On the previous week's trip, I and some of the other passengers didn't quite know what to do once we had been dropped off on the beach. We weren't sure what the lunch plan was or when we would be picked back up again.
So, remembering this, I swam ashore and check with all our beach passengers. I asked how they were all doing and if they had seen the turtles in the shallows. I pointed out that the other side of the sandy island had a nice
shallow reef for snorkeling and showed them the best direction to enter from. I pointed out the island used in the filming of "Curse of the Black Pearl", and made sure they were aware that the Tobago Cays were a marine park and that they weren't to take any shells or things.
I made my way around the island checking on each of our ship's guests and telling them that Colin would be back to drop the reef snorkelers on the beach and gather our beach guests to go the the reef, and after that he would ferry them all back to the ship for lunch around 1:30.

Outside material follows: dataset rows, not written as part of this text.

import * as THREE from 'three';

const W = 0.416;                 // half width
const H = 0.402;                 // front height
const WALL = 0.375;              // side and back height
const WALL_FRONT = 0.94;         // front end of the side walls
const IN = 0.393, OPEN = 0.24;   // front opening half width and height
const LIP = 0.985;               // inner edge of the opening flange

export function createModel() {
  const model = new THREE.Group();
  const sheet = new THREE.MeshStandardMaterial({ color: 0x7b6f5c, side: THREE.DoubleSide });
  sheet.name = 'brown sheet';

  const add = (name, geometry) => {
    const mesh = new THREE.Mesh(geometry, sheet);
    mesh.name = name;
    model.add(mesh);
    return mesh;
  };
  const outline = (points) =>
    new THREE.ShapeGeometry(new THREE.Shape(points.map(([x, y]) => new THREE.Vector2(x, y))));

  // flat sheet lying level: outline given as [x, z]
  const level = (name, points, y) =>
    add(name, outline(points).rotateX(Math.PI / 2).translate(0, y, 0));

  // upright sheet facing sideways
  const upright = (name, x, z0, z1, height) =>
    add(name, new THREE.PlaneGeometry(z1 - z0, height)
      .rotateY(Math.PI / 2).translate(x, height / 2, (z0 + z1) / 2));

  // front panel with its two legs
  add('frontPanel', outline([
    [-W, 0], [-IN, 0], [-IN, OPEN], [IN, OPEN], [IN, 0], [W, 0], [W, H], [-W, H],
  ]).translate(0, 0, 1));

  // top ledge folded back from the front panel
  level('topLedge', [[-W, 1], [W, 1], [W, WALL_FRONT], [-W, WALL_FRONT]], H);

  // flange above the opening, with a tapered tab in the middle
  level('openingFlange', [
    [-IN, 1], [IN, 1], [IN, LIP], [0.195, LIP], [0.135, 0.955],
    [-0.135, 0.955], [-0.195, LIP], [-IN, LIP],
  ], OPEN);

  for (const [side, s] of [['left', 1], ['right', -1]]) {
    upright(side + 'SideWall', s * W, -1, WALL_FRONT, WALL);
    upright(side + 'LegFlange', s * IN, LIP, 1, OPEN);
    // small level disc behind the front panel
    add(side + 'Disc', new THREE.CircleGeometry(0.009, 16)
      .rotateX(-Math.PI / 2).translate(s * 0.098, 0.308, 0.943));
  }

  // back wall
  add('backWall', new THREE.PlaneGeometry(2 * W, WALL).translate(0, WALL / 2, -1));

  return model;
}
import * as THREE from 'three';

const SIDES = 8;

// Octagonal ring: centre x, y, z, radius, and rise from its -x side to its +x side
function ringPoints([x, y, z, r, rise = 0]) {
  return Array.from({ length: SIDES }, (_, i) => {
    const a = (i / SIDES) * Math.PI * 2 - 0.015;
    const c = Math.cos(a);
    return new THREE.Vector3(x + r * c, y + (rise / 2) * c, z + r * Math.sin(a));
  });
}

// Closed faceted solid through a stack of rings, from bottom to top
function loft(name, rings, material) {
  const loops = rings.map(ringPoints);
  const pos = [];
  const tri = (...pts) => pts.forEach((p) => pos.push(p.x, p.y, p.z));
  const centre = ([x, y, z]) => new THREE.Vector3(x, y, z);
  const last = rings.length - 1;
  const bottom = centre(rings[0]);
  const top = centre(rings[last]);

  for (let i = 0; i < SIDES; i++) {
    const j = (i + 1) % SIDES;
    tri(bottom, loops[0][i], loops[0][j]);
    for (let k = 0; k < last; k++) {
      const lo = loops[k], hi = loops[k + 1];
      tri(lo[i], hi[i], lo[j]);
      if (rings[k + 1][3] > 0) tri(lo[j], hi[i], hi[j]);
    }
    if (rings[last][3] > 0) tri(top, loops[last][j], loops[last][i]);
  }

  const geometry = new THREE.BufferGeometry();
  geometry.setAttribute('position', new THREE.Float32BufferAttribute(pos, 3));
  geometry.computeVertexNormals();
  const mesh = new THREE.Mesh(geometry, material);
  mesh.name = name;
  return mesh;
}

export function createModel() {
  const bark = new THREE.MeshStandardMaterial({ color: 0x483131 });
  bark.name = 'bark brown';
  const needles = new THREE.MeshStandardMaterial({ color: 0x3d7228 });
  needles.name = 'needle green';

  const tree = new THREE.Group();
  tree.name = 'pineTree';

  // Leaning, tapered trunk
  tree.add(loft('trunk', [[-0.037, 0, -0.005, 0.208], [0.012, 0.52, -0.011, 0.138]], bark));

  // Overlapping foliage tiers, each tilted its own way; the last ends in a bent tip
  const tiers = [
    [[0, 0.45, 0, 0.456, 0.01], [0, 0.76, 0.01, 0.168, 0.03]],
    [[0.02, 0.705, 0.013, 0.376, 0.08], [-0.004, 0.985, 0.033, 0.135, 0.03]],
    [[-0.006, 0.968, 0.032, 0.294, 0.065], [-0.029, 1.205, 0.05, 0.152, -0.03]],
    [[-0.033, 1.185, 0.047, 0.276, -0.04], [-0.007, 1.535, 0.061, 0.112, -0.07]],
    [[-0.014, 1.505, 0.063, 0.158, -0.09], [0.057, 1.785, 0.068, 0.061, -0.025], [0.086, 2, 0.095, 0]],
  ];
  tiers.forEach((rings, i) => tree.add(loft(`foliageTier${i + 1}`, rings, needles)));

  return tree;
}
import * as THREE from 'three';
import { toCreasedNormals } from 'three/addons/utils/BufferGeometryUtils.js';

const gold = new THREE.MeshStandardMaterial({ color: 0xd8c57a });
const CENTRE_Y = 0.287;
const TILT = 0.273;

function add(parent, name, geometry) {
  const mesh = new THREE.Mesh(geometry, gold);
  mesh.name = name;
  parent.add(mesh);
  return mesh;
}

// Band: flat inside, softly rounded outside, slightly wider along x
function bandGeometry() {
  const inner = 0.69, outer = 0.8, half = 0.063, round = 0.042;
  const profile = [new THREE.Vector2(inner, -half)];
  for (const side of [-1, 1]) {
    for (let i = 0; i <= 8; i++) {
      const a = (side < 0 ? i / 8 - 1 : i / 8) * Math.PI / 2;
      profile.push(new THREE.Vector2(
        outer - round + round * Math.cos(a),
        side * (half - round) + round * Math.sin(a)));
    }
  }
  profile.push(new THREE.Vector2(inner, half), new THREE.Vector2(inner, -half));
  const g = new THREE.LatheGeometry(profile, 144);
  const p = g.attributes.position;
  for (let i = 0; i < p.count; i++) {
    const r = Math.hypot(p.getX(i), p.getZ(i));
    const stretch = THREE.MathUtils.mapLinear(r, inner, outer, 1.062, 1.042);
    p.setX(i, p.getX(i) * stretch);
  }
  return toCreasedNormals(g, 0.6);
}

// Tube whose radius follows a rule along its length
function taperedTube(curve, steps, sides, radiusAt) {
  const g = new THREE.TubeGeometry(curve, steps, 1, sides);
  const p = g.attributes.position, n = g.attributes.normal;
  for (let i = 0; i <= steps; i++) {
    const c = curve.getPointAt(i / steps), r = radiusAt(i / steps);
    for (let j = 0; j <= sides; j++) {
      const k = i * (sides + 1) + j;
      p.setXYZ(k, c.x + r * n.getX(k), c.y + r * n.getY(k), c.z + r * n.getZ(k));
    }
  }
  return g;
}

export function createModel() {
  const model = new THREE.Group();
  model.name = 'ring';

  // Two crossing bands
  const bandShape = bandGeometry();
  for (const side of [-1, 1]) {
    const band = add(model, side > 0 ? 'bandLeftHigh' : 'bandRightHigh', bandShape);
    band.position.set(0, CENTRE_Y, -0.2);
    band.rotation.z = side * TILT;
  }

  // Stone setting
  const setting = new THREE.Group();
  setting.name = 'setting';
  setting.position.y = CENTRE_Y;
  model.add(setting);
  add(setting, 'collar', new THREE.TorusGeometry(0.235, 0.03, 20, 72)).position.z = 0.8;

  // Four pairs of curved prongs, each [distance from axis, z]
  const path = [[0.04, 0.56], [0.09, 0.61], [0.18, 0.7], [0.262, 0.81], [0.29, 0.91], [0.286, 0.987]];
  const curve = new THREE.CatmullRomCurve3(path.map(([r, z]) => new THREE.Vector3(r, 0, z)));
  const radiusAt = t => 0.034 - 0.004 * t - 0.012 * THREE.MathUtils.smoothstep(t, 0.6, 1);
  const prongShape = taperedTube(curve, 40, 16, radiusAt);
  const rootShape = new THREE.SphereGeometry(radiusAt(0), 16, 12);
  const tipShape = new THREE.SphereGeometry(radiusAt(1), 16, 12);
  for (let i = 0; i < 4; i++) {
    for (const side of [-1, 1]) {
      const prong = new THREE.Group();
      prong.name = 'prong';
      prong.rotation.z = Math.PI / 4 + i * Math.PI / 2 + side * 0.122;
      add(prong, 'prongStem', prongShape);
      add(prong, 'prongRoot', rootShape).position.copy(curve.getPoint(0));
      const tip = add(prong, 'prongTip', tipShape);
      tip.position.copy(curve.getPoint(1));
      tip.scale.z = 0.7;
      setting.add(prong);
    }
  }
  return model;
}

After a delicious lunch of Almeda's ginger chicken, its time to weigh anchor and make our way home. I get my one and only rebuke from Job. "You don't want to be serving drinks when we are weighing anchor" I don't know why not, but I don't question, I just do what I'm told.
Since we have a dominantly British crowd on board, afternoon tea is the event of the day. Almeda has to brew an additional pot to satisfy them all. The traditional afternoon banana cake didn't get
made in time to make it on the ship before we sailed, so one of the water taxi captains met us on the southern tip of the island with fresh hot cake. The passengers were impressed that the ship had fresh cake delivered at sea, and so was I.
Back at the harbour office, the crew offers to share the day's tips with me, but I refuse. Allen insists on crediting back my visa card for the day I'd paid. I tell him that I've gotten to go on three trips for the price of two and to me that was a good deal. He persists, so I give in, feeling confident that I had contributed to the enjoyment of the passengers' trip.
Then he hands me a couple of limes with some cash hidden behind them. I tell him that I gave in on the credit card thing, but I refuse to take any money. We settle on the two limes and the "crew" t-shirt as payment for the day's work.
Another fantastic day on Bequia,
There are more photos below